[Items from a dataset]
Content starts

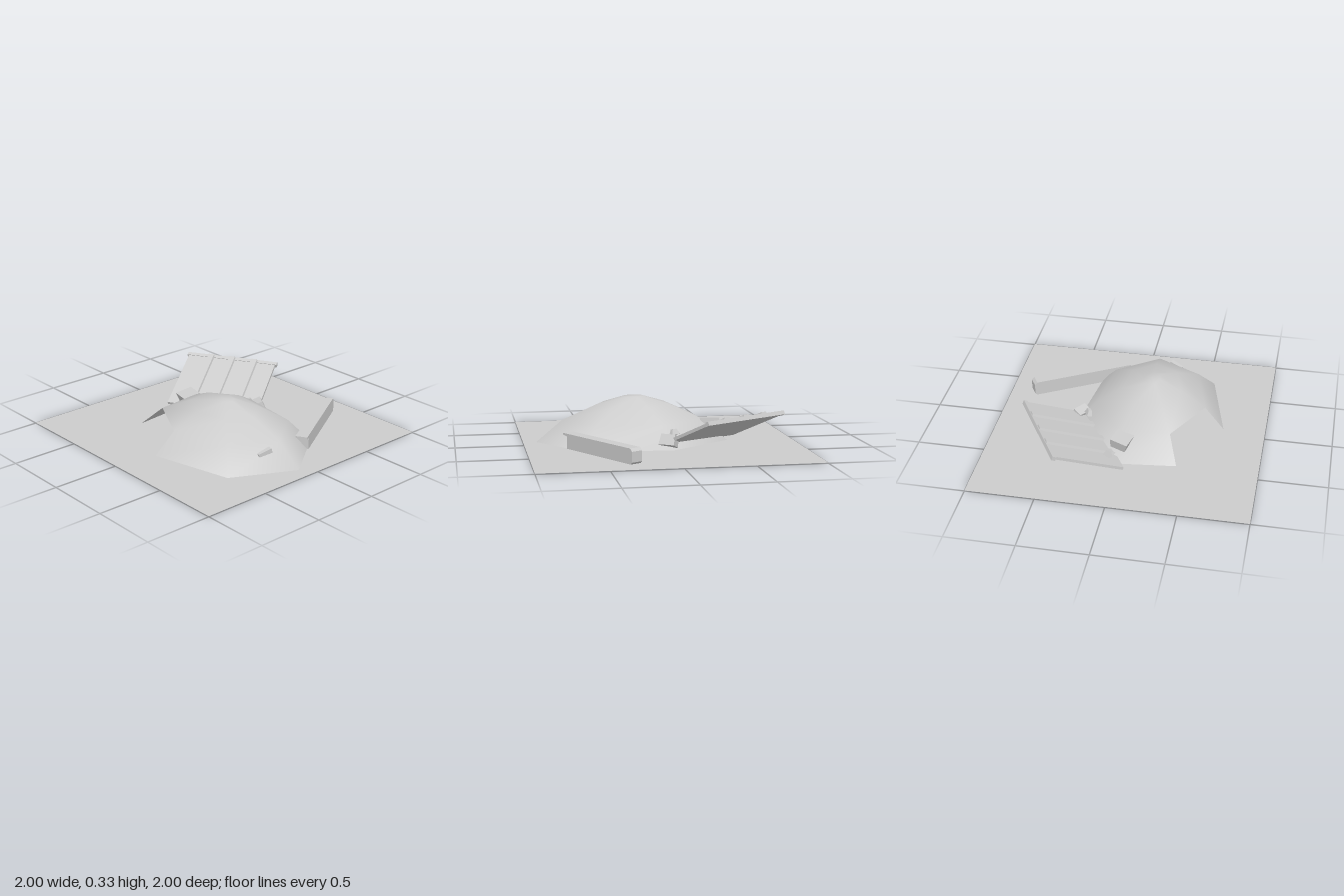
import * as THREE from 'three';

const grey = new THREE.MeshStandardMaterial({ color: 0xcccccc, side: THREE.DoubleSide });
grey.name = 'plain grey';

function add(parent, name, geometry, pos = [0, 0, 0], rot = [0, 0, 0]) {
  const mesh = new THREE.Mesh(geometry, grey);
  mesh.name = name;
  mesh.position.set(...pos);
  mesh.rotation.set(...rot, 'YXZ');
  parent.add(mesh);
  return mesh;
}

// Box whose top face is scaled to give a tapered block
function taperedBox(w, h, d, sx, sz) {
  const g = new THREE.BoxGeometry(w, h, d);
  const p = g.attributes.position;
  for (let i = 0; i < p.count; i++) {
    if (p.getY(i) > 0) p.setXYZ(i, p.getX(i) * sx, p.getY(i), p.getZ(i) * sz);
  }
  g.computeVertexNormals();
  return g;
}

// Seven-sided shell, with one lower wall left out as a doorway
function domeGeometry() {
  const base = [[0.065, 0.69], [0.67, 0.545], [0.905, 0.09], [0.605, -0.325],
    [-0.037, -0.407], [-0.509, -0.072], [-0.455, 0.412]];
  const rings = [[1, 0.002], [0.737, 0.16], [0.397, 0.265], [0.11, 0.325]];
  const cx = 0.17, cz = 0.13, n = base.length;
  const points = [], index = [];
  for (const [s, y] of rings) {
    for (const [x, z] of base) points.push(cx + (x - cx) * s, y, cz + (z - cz) * s);
  }
  points.push(cx, 0.325, cz);
  for (let r = 0; r < rings.length; r++) {
    for (let i = 0; i < n; i++) {
      if (r === 0 && i === n - 1) continue;
      const a = r * n + i, b = r * n + (i + 1) % n;
      if (r === rings.length - 1) index.push(a, b, n * rings.length);
      else index.push(a, b, b + n, a, b + n, a + n);
    }
  }
  const g = new THREE.BufferGeometry();
  g.setAttribute('position', new THREE.Float32BufferAttribute(points, 3));
  g.setIndex(index);
  g.computeVertexNormals();
  return g;
}

export function createModel() {
  const model = new THREE.Group();
  model.name = 'ruinedShelter';

  add(model, 'ground', new THREE.PlaneGeometry(2, 2).rotateX(-Math.PI / 2));
  add(model, 'dome', domeGeometry());

  // Fallen beam with slanted, chamfered ends
  const outline = [[-0.375, 0], [-0.39, 0.015], [-0.39, 0.09], [-0.37, 0.11],
    [0.4, 0.11], [0.4, 0.097], [0.355, 0.09], [0.355, 0]];
  const beamShape = new THREE.Shape(outline.map(([x, y]) => new THREE.Vector2(x, y)));
  const beam = new THREE.ExtrudeGeometry(beamShape, { depth: 0.088, bevelEnabled: false });
  beam.translate(0, 0.002, -0.044);
  add(model, 'beam', beam, [0.49, 0, -0.49], [0, -Math.PI / 3, 0]);

  // Leaning plank panel: local x runs along its top edge, local z down its slope
  const panel = new THREE.Group();
  panel.name = 'leaningPanel';
  panel.position.set(-0.53, 0.25, -0.575);
  panel.rotation.set(0.41, Math.PI / 6, 0, 'YXZ');
  model.add(panel);
  add(panel, 'panelBoard', new THREE.BoxGeometry(0.72, 0.022, 0.56), [0, 0, 0.28]);
  add(panel, 'topRail', new THREE.BoxGeometry(0.745, 0.03, 0.03), [0, 0, 0.005]);
  for (const x of [-0.175, 0, 0.185]) {
    add(panel, 'batten', taperedBox(0.06, 0.02, 0.56, 0.75, 1), [x, 0.017, 0.275]);
  }

  // Loose blocks at the foot of the panel
  add(model, 'leftBlock', taperedBox(0.11, 0.075, 0.11, 1.35, 1.2), [-0.39, 0.122, 0], [0.2, -0.22, 0]);
  add(model, 'leftBlockStem', taperedBox(0.05, 0.12, 0.05, 0.7, 0.7), [-0.4, 0.06, -0.02], [0.3, -0.2, 0]);
  add(model, 'leftChip', taperedBox(0.06, 0.04, 0.04, 0.5, 0.5), [-0.52, 0.1, -0.07], [0.3, 0.9, 0]);
  add(model, 'backBlock', taperedBox(0.12, 0.08, 0.08, 0.9, 0.9), [-0.01, 0.07, -0.38], [0.4, -0.6, 0]);
  add(model, 'backChip', taperedBox(0.07, 0.04, 0.04, 0.5, 0.6), [-0.06, 0.12, -0.31], [0.3, 0.5, 0]);

  // Small peg in the dome wall
  const peg = taperedBox(0.04, 0.1, 0.035, 0.65, 0.65).rotateX(Math.PI / 2);
  add(model, 'peg', peg, [0.71, 0.113, 0.235], [0.28, -0.3, 0]);

  return model;
}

Content ends

Your answer should hold the line with "down its slope" and each line after it to the end of the data, retyped exactly. Include no other lines.

  // Leaning plank panel: local x runs along its top edge, local z down its slope
  const panel = new THREE.Group();
  panel.name = 'leaningPanel';
  panel.position.set(-0.53, 0.25, -0.575);
  panel.rotation.set(0.41, Math.PI / 6, 0, 'YXZ');
  model.add(panel);
  add(panel, 'panelBoard', new THREE.BoxGeometry(0.72, 0.022, 0.56), [0, 0, 0.28]);
  add(panel, 'topRail', new THREE.BoxGeometry(0.745, 0.03, 0.03), [0, 0, 0.005]);
  for (const x of [-0.175, 0, 0.185]) {
    add(panel, 'batten', taperedBox(0.06, 0.02, 0.56, 0.75, 1), [x, 0.017, 0.275]);
  }

  // Loose blocks at the foot of the panel
  add(model, 'leftBlock', taperedBox(0.11, 0.075, 0.11, 1.35, 1.2), [-0.39, 0.122, 0], [0.2, -0.22, 0]);
  add(model, 'leftBlockStem', taperedBox(0.05, 0.12, 0.05, 0.7, 0.7), [-0.4, 0.06, -0.02], [0.3, -0.2, 0]);
  add(model, 'leftChip', taperedBox(0.06, 0.04, 0.04, 0.5, 0.5), [-0.52, 0.1, -0.07], [0.3, 0.9, 0]);
  add(model, 'backBlock', taperedBox(0.12, 0.08, 0.08, 0.9, 0.9), [-0.01, 0.07, -0.38], [0.4, -0.6, 0]);
  add(model, 'backChip', taperedBox(0.07, 0.04, 0.04, 0.5, 0.6), [-0.06, 0.12, -0.31], [0.3, 0.5, 0]);

  // Small peg in the dome wall
  const peg = taperedBox(0.04, 0.1, 0.035, 0.65, 0.65).rotateX(Math.PI / 2);
  add(model, 'peg', peg, [0.71, 0.113, 0.235], [0.28, -0.3, 0]);

  return model;
}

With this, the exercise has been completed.